● Practise this on occasions when you aren’t going for a walk too.
You might consider your dog jumping up as a friendly, if exuberant, greeting behaviour, but some visitors may find it frightening. It can also result in damaged clothing, or someone getting knocked over. Teaching your dog acceptable meet and greet behaviour with humans is as important as it is with other dogs, and will stand you both in good stead in other social situations as well as at the door.
1. Your aim is to teach your dog that it’s more rewarding to have all four feet on the ground at all times. If he jumps up, give no feedback, either good or negative; ignore him completely if safe to do so. The moment his front feet touch the floor again, reward him big time with treats and praise.
Any time he comes to you and doesn’t jump up, praise him, say ‘Feet on the floor’ and offer a yummy treat.
Reward any behaviour that keeps him from jumping up such as a sit.
2. Next, ask a friend round to help you train. If necessary, put your dog on a lead. Go through the same process, using the lead for a little containment. Don’t punish your dog if he goes to jump up; use the lead to help gently reinforce all four feet on the floor. It’s best if you offer the treats, so it doesn’t add to the excitement of a visitor arriving.
3. If you need a little extra incentive for feet on the floor, try scattering treats on the ground as guests come in to encourage an alternative behaviour.
● Remember to train humans too, telling visitors in advance how you want them to interact with your dog.

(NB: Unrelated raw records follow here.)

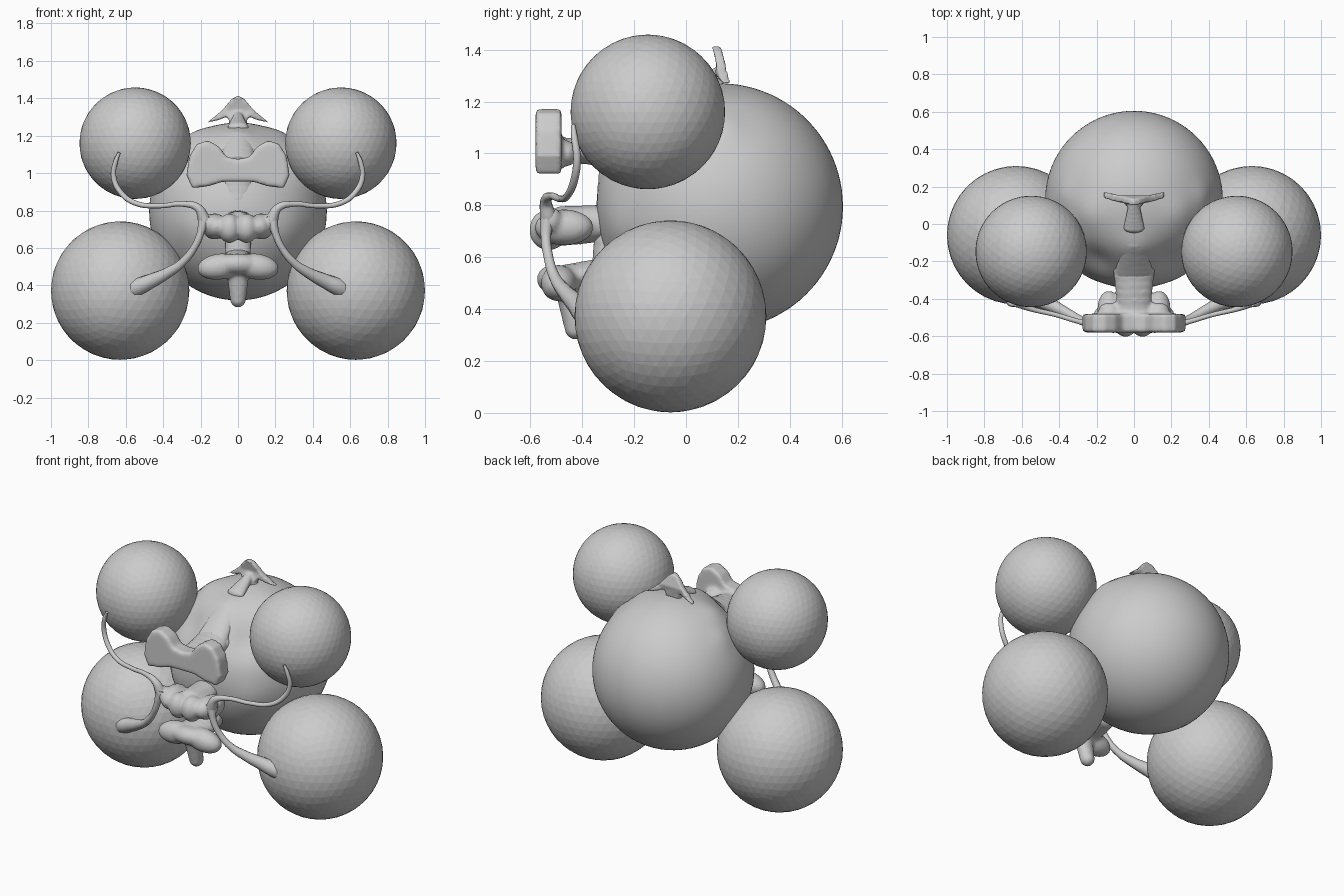
import bpy, bmesh, math
from mathutils import Vector, Matrix

if "Cube" in bpy.data.objects:
    bpy.data.objects.remove(bpy.data.objects["Cube"])


def finish(bm, name, smooth=False):
    bmesh.ops.recalc_face_normals(bm, faces=bm.faces)
    me = bpy.data.meshes.new(name)
    bm.to_mesh(me)
    bm.free()
    for p in me.polygons:
        p.use_smooth = smooth
    ob = bpy.data.objects.new(name, me)
    bpy.context.collection.objects.link(ob)
    return ob


def blob(bm, c, r, rot=(0, 0, 0), sub=3):
    m = Matrix.Translation(c)
    for a, ax in zip(rot, 'XYZ'):
        m = m @ Matrix.Rotation(math.radians(a), 4, ax)
    m = m @ Matrix.Diagonal((*r, 1))
    bmesh.ops.create_icosphere(bm, subdivisions=sub, radius=1, matrix=m)


def pair(bm, c, r, rot=(0, 0, 0)):
    blob(bm, c, r, rot)
    blob(bm, (-c[0], c[1], c[2]), r, (rot[0], -rot[1], -rot[2]))


def chain(bm, a, b, ra, rb, n=7):
    # tapered bar made of overlapping ellipsoids
    a, b, ra, rb = map(Vector, (a, b, ra, rb))
    for i in range(n):
        t = i / (n - 1)
        blob(bm, a.lerp(b, t), ra.lerp(rb, t), sub=2)


def plate(bm, half, y0, y1):
    # symmetrical outline in x/z, extruded along y
    pts = half + [(-x, z) for x, z in reversed(half) if x > 0]
    f = [bm.verts.new((x, y0, z)) for x, z in pts]
    b = [bm.verts.new((x, y1, z)) for x, z in pts]
    bm.faces.new(f)
    bm.faces.new(b[::-1])
    for i in range(len(pts)):
        j = (i + 1) % len(pts)
        bm.faces.new((f[i], b[i], b[j], f[j]))


def sculpt(ob, voxel=0.011, rounds=8):
    m = ob.modifiers.new('fuse', 'REMESH')
    m.mode = 'VOXEL'
    m.voxel_size = voxel
    m.use_smooth_shade = True
    s = ob.modifiers.new('soften', 'SMOOTH')
    s.factor = 0.5
    s.iterations = rounds


# head ball with soft brow bumps and shallow eye sockets
HC, HR = Vector((0, 0.13, 0.795)), 0.475
bm = bmesh.new()
blob(bm, HC, (HR,) * 3, sub=5)
for v in bm.verts:
    p = Vector((abs(v.co.x), v.co.y, v.co.z))
    n = (v.co - HC).normalized()
    d = 0
    for c, amp, w in (((.24, .06, 1.20), .016, .09), ((.36, .15, 1.10), .012, .07),
                      ((.20, -.20, 1.06), -.035, .11), ((0, -.12, 1.20), .02, .08),
                      ((.25, -.24, .72), .012, .1)):
        d += amp * math.exp(-((p - Vector(c)).length / w) ** 2)
    v.co += n * d
finish(bm, 'head', True)

# four big balls
for s, side in ((1, 'right'), (-1, 'left')):
    bm = bmesh.new()
    blob(bm, (s * .55, -.147, 1.16), (.298,) * 3, sub=4)
    finish(bm, 'upper_ball_' + side)
    bm = bmesh.new()
    blob(bm, (s * .63, -.06, .372), (.37,) * 3, sub=4)
    finish(bm, 'lower_ball_' + side)

# bow shaped brow plate with its stem
bm = bmesh.new()
plate(bm, [(0, 1.075), (.06, 1.085), (.1, 1.14), (.16, 1.175), (.22, 1.155), (.26, 1.09),
           (.275, .99), (.245, .92), (.16, .93), (.08, .955), (0, .955)], -.58, -.48)
chain(bm, (0, -.24, 1.02), (0, -.49, 1.01), (.12, .06, .08), (.09, .04, .045))
pair(bm, (.13, -.455, 1.0), (.06, .035, .05))
sculpt(finish(bm, 'brow'))

# forehead ridge and nose bridge lying on the head
bm = bmesh.new()
chain(bm, (0, .08, 1.24), (0, -.1, 1.18), (.05, .05, .04), (.08, .05, .05))
chain(bm, (0, -.1, 1.18), (0, -.27, 1.03), (.08, .05, .05), (.11, .05, .06))
chain(bm, (0, -.29, .99), (0, -.32, .58), (.085, .045, .05), (.075, .045, .05), 11)
sculpt(finish(bm, 'face_ridge'))

# nose with wide nostrils
bm = bmesh.new()
chain(bm, (0, -.33, .73), (0, -.48, .72), (.09, .05, .075), (.09, .06, .08))
pair(bm, (.045, -.53, .705), (.062, .075, .08))
pair(bm, (.125, -.47, .715), (.07, .115, .07), (0, 0, -8))
pair(bm, (.18, -.52, .745), (.035, .04, .05))
sculpt(finish(bm, 'nose'), rounds=5)

# mouth and little chin tuft
bm = bmesh.new()
blob(bm, (0, -.515, .515), (.11, .06, .055))
pair(bm, (.1, -.49, .50), (.12, .07, .07), (0, 8, 0))
chain(bm, (0, -.27, .54), (0, -.46, .52), (.08, .05, .07), (.12, .05, .055))
chain(bm, (0, -.46, .47), (0, -.425, .325), (.065, .045, .05), (.045, .045, .045))
sculpt(finish(bm, 'mouth'), rounds=5)

# arrow shaped crest, swept back
bm = bmesh.new()
plate(bm, [(0, 1.415), (.035, 1.395), (.085, 1.335), (.165, 1.27), (.10, 1.285),
           (.055, 1.305), (.045, 1.27), (.10, 1.215), (0, 1.2)], -.018, .018)
for v in bm.verts:
    x, z = abs(v.co.x), v.co.z
    v.co.y += .115 + .25 * x - (.04 if z < 1.26 and x < .12 else 0)
chain(bm, (0, .11, 1.30), (0, -.02, 1.245), (.03, .025, .03), (.06, .03, .03))
sculpt(finish(bm, 'crest'), .008, 2)

# curling whiskers above and below the nostrils
PATHS = {
    'upper_whisker': [(.18, -.53, .75, .034), (.215, -.54, .815, .022), (.30, -.52, .835, .014),
                      (.42, -.485, .825, .013), (.55, -.455, .84, .014), (.63, -.43, .90, .015),
                      (.665, -.42, .98, .015), (.655, -.43, 1.06, .013), (.635, -.435, 1.11, .008)],
    'lower_whisker': [(.18, -.53, .77, .032), (.20, -.54, .68, .020), (.235, -.53, .60, .019),
                      (.30, -.505, .52, .022), (.38, -.465, .465, .03), (.46, -.425, .425, .04),
                      (.55, -.385, .385, .05), (.60, -.34, .36, .05)],
}
for name, path in PATHS.items():
    for s, side in ((1, 'right'), (-1, 'left')):
        cu = bpy.data.curves.new(name, 'CURVE')
        cu.dimensions = '3D'
        cu.bevel_depth = 1
        cu.bevel_resolution = 3
        cu.resolution_u = 6
        cu.use_fill_caps = True
        sp = cu.splines.new('BEZIER')
        sp.bezier_points.add(len(path) - 1)
        for bp, (x, y, z, r) in zip(sp.bezier_points, path):
            bp.co = (s * x, y, z)
            bp.radius = r
            bp.handle_left_type = bp.handle_right_type = 'AUTO'
        ob = bpy.data.objects.new(name + '_' + side, cu)
        bpy.context.collection.objects.link(ob)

To read more on this feature and March 2021 issue of Your Dog you can purchase a copy here.